Earthquake Prone Building Information
New Zealand has a relatively high earthquake risk so it is important for safety reasons that buildings are built or upgraded to be safe in an earthquake.
Heritage EQUIP Fund
Funding is available to support earthquake strengthening of earthquake prone heritage buildings. For more information see our Earthquake Prone Heritage Buildings page.
The Government enacted the Building (Earthquake-prone Buildings) Amendment Act 2016 on 13 May 2016. An overview is available on the Ministry of Business, Innovation and Employment’s Building Performance website.
MBIE is seeking public submissions on its Earthquake-prone building regulations and methodology which will clarify how the requirements of the Act are to be met. The submission deadline has been extended to 10 February 2017 in response to the Kaikoura earthquakes. It is anticipated that this new law will come into effect on 1 July 2017.
In the meantime, the Building Act 2004 and Councils existing policy remain in place.
List of Earthquake Prone Buildings
You can find a list of buildings identified as earthquake-prone on this page.
Occupying Earthquake Prone Buildings
Should we continue to occupy our building if it has an evaluated strength less than 33%NBS (new building standard)?
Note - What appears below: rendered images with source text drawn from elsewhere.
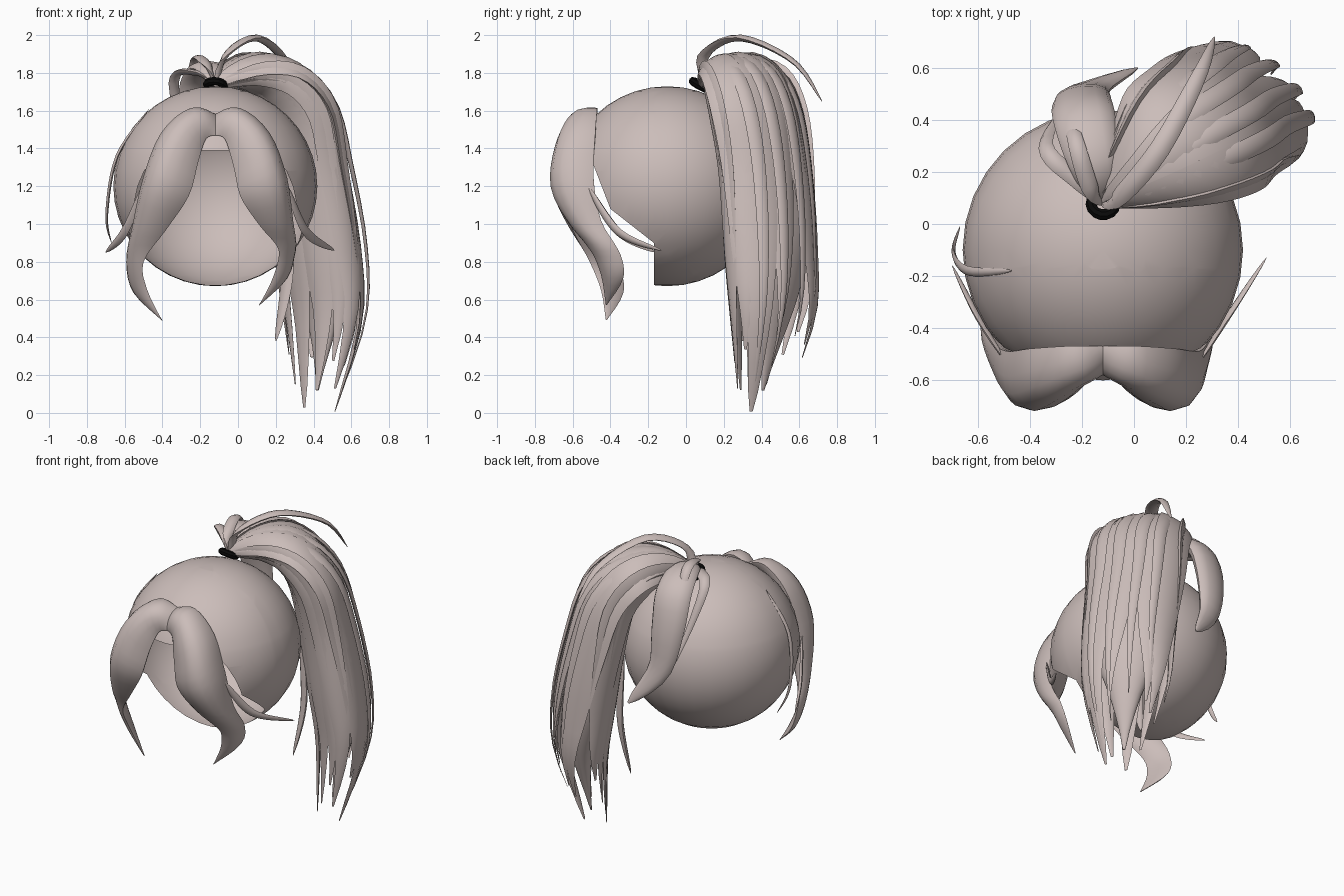
import bpy, bmesh, math, random
from mathutils import Vector as V

if "Cube" in bpy.data.objects:
    bpy.data.objects.remove(bpy.data.objects["Cube"])

random.seed(4)
HEAD = V((-0.12, -0.1, 1.2))


def material(name, rgb):
    m = bpy.data.materials.new(name)
    m.diffuse_color = (*rgb, 1)
    m.use_nodes = True
    m.node_tree.nodes["Principled BSDF"].inputs["Base Color"].default_value = m.diffuse_color
    return m


HAIR = material("pale_rose_hair", (0.60, 0.51, 0.49))
BLACK = material("black_band", (0.003, 0.003, 0.003))


def finish(name, bm, mat):
    me = bpy.data.meshes.new(name)
    bm.to_mesh(me)
    bm.free()
    ob = bpy.data.objects.new(name, me)
    bpy.context.collection.objects.link(ob)
    me.materials.append(mat)
    bpy.ops.object.select_all(action='DESELECT')
    ob.select_set(True)
    bpy.context.view_layer.objects.active = ob
    bpy.ops.object.shade_smooth_by_angle(angle=math.radians(40))


def sample(rows, t):
    """Catmull-Rom through rows of numbers, t in 0..1"""
    k = len(rows) - 1
    i = min(int(t * k), k - 1)
    f = t * k - i
    p = [rows[max(0, min(k, i + j))] for j in (-1, 0, 1, 2)]
    return [0.5 * (2 * b + (c - a) * f + (2 * a - 5 * b + 4 * c - d) * f * f
                   + (3 * b - a - 3 * c + d) * f ** 3) for a, b, c, d in zip(*p)]


def loft(name, secs, power=2, inner=1, m=12):
    """Skin sections of (centre, half-width vector, half thickness)"""
    bm = bmesh.new()
    rings = []
    for i, (c, w, b) in enumerate(secs):
        tan = secs[min(i + 1, len(secs) - 1)][0] - secs[max(i - 1, 0)][0]
        n = tan.cross(w).normalized()
        if inner != 1 and n.dot(c - HEAD) < 0:
            n = -n
        ring = []
        for j in range(m):
            a = 2 * math.pi * j / m
            s = math.copysign(abs(math.sin(a)) ** power, math.sin(a))
            ring.append(bm.verts.new(c + w * math.cos(a) + n * b * s * (1 if s > 0 else inner)))
        rings.append(ring)
    for r, q in zip(rings, rings[1:]):
        for j in range(m):
            bm.faces.new((r[j], r[(j + 1) % m], q[(j + 1) % m], q[j]))
    bm.faces.new(rings[0])
    bm.faces.new(rings[-1])
    bmesh.ops.recalc_face_normals(bm, faces=bm.faces)
    finish(name, bm, HAIR)


def taper(u):
    return max(0.02, math.sin(math.pi * u ** 0.85)) ** 0.7


def strand(name, width, *pts, power=2, n=18):
    """Tapered lock whose flat side faces the head"""
    cs = [V(sample(pts, i / n)) for i in range(n + 1)]
    secs = []
    for i, c in enumerate(cs):
        tan = cs[min(i + 1, n)] - cs[max(i - 1, 0)]
        w = tan.cross(c - HEAD).normalized()
        secs.append((c, w * width * taper(i / n), width * 0.45 * taper(i / n)))
    loft(name, secs, power)


# Scalp: round shell with the face opening cut away by two slanted planes
bm = bmesh.new()
bmesh.ops.create_uvsphere(bm, u_segments=32, v_segments=20, radius=0.54)
for v in bm.verts:
    v.co = HEAD + V((v.co.x, v.co.y, v.co.z * 0.98))
cheek = V((0, -0.4, 1.08))
slopes = V((0, 0.31, 0.12)), V((0, 0.18, 0.23))
cuts = [(cheek, s) for s in slopes] + [(V((0, -.17, 0)), V((0, 1, 0))), (V((0, 0, 1.39)), V((0, 0, 1)))]
for co, no in cuts:
    bmesh.ops.bisect_plane(bm, geom=bm.verts[:] + bm.edges[:] + bm.faces[:], plane_co=co, plane_no=no)
gone = []
for f in bm.faces:
    c = f.calc_center_median()
    if c.y < -0.17 and c.z < 1.39 and min((c - cheek).dot(s) for s in slopes) < 0:
        gone.append(f)
bmesh.ops.delete(bm, geom=gone, context='FACES')
finish("scalp", bm, HAIR)

# Hair band
T = (-.12, .08, 1.74)
bpy.ops.mesh.primitive_torus_add(major_radius=0.045, minor_radius=0.022, major_segments=14,
                                 minor_segments=8, location=(-.12, .075, 1.735),
                                 rotation=(-0.5, 0.1, 0))
band = bpy.context.object
band.name = "hair_band"
band.data.materials.append(BLACK)

# Fringe: outer edge, inner edge, bulge; the right half is mirrored and a bit shorter
fringe = [(-.115, -.47, 1.58, -.115, -.58, 1.47, .03), (-.25, -.47, 1.61, -.17, -.60, 1.45, .09),
          (-.40, -.48, 1.48, -.21, -.64, 1.33, .14), (-.49, -.49, 1.25, -.26, -.66, 1.15, .15),
          (-.55, -.45, 1.0, -.38, -.60, .97, .09), (-.585, -.36, .80, -.50, -.51, .80, .04),
          (-.55, -.33, .64, -.48, -.45, .65, .03), (-.40, -.42, .49, -.405, -.425, .495, .003)]


def mirrored(p):
    low = min(1, max(0, (1.25 - p.z) / 0.5))
    return V((-.24 - p.x - .05 * low, p.y, p.z + .08 * low * low))


for name, move in (("fringe_left", lambda p: p), ("fringe_right", mirrored)):
    secs = []
    for i in range(29):
        r = sample(fringe, i / 28)
        o, q = move(V(r[:3])), move(V(r[3:6]))
        secs.append(((o + q) / 2, (o - q) / 2, r[6]))
    loft(name, secs, 1.7, 0.3, 16)

# Ponytail: centre, half width, half thickness
tail = [(-.12, .09, 1.74, .03, .03), (.03, .20, 1.80, .14, .07), (.17, .30, 1.765, .23, .11),
        (.29, .37, 1.60, .26, .13), (.35, .42, 1.3, .26, .14), (.42, .45, .87, .26, .155),
        (.45, .46, .5, .24, .14), (.41, .39, .015, .12, .07)]
SIDE = V((-.65, .76, 0))


def tail_at(t):
    r = sample(tail, t)
    tan = V(sample(tail, min(t + .01, 1))[:3]) - V(sample(tail, max(t - .01, 0))[:3])
    return V(r[:3]), SIDE * r[3], tan.cross(SIDE).normalized() * r[4]


secs = []
for i in range(33):
    t = i / 32 * 0.96
    c, w, n = tail_at(t)
    k = min(1, max(0.03, (0.96 - t) / 0.26)) ** 0.8 * 0.97
    secs.append((c, w * k, n.length * k))
loft("ponytail_core", secs, 1, 1, 20)


def tail_lock(name, th, end, width, twist=0, lift=0):
    """Lock lying on the ponytail at angle th, lifted outward in the middle"""
    secs = []
    for j in range(25):
        u = j / 24
        c, w, n = tail_at(u * end)
        h = th + twist * u * u
        p = c + (w * math.cos(h) + n * math.sin(h)) * (1 + 0.1 * u ** 4)
        p += V((.07, .03, 0)) * lift * math.sin(math.pi * u ** 1.5)
        d = (n * math.cos(h) - w * math.sin(h)).normalized()
        secs.append((p, d * width * taper(u), min(.03, width * 0.32) * taper(u)))
    loft(name, secs, 2, 1, 8)


# Broad locks all round the ponytail, ending in loose tips
for i in range(12):
    tail_lock("ponytail_lock_%d" % i, math.pi * i / 6 + random.uniform(-.12, .12),
              1 if i % 5 == 4 else random.uniform(.87, .97),
              random.uniform(.09, .13), random.uniform(-.45, .45))
# Thin strands standing off its outer side
for i in range(4):
    tail_lock("outer_strand_%d" % i, 0.7 + 0.5 * i, .84 + .04 * i, .04, .2, .8)

# Small loose lock behind the band, with side loops
strand("back_lock", .12, T, (-.15, .22, 1.82), (-.19, .4, 1.74), (-.2, .48, 1.52),
       (-.16, .52, 1.25), (.01, .6, 1.02), power=1)
strand("back_lock_side", .035, T, (-.22, .17, 1.80), (-.34, .3, 1.75), (-.25, .48, 1.3))
strand("back_lock_top", .035, T, (-.17, .14, 1.85), (-.23, .34, 1.84), (-.26, .5, 1.4))

# Flyaway strands
strand("top_flyaway", .04, T, (-.06, .1, 1.9), (.1, .29, 1.985), (.25, .57, 1.86), (.31, .72, 1.65))
strand("inner_strand", .045, (.22, .35, 1.2), (.26, .33, .75), (.2, .3, .38))
strand("temple_wisp", .02, (-.47, -.18, 1.61), (-.64, -.18, 1.36), (-.695, -.11, 1.05),
       (-.67, -.01, .9))
strand("wisp_right", .025, (.26, -.52, 1.2), (.36, -.36, .96), (.51, -.13, .86))
strand("wisp_left", .025, (-.5, -.52, 1.2), (-.6, -.36, .96), (-.7, -.16, .85))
Building owners are primarily responsible for safety and compliance of their buildings and each case needs to be considered on it’s own merits.
The mitigation of earthquake risk in buildings needs to be considered in terms of what needs to be undertaken in the short-term and what can be carried out over a period of years as part of a longer-term risk reduction programme.
The Building Act 2004 allows unrestricted use of earthquake prone buildings (some exceptions in Canterbury area). However, the Health and Safety in Employment Act 1992 (HSE) does place responsibility on building owners and business managers to take all practicable steps to eliminate, isolate or minimise hazards in the context of current knowledge.
Nelson City Council’s current policy allows up to 20 and 30 years to mitigate the hazard for most buildings.
Building owners should not wait for the Council to contact them before addressing concerns about buildings.
Even if an undamaged building is 33%NBS or less (and therefore earthquake-prone) it does not necessarily mean that the building is unsafe and should not be occupied. Building owners need to make their own decisions about how to manage their buildings (subject to any notices that may be given by the council), taking into account the individual circumstances of each building and the risks that are present.
Building owners should seek advice from a chartered professional engineer. Note that engineers should only provide recommendations about the continued use of buildings once a suitable level of investigation has been completed. Preliminary screening tools such as the Initial Seismic Assessment (ISA) or Initial Evaluation Procedure (IEP) should not generally be considered adequate for significant decisions about ongoing occupation or strengthening decisions.
Worksafe New Zealand Position Statement
Worksafe new Zealand have issued a position statement on dealing with earthquake-related hazards that is directed at employers, owners of workplace buildings and their advisers (such as engineers).
Read it on the WORKSAFE New Zealand website.
Find out more
- Earthquake Prone Building User Guide
- Interpreting Nelson’s Earthquake Prone Building Records
- Earthquake Prone Heritage Buildings
- Links and other sources of information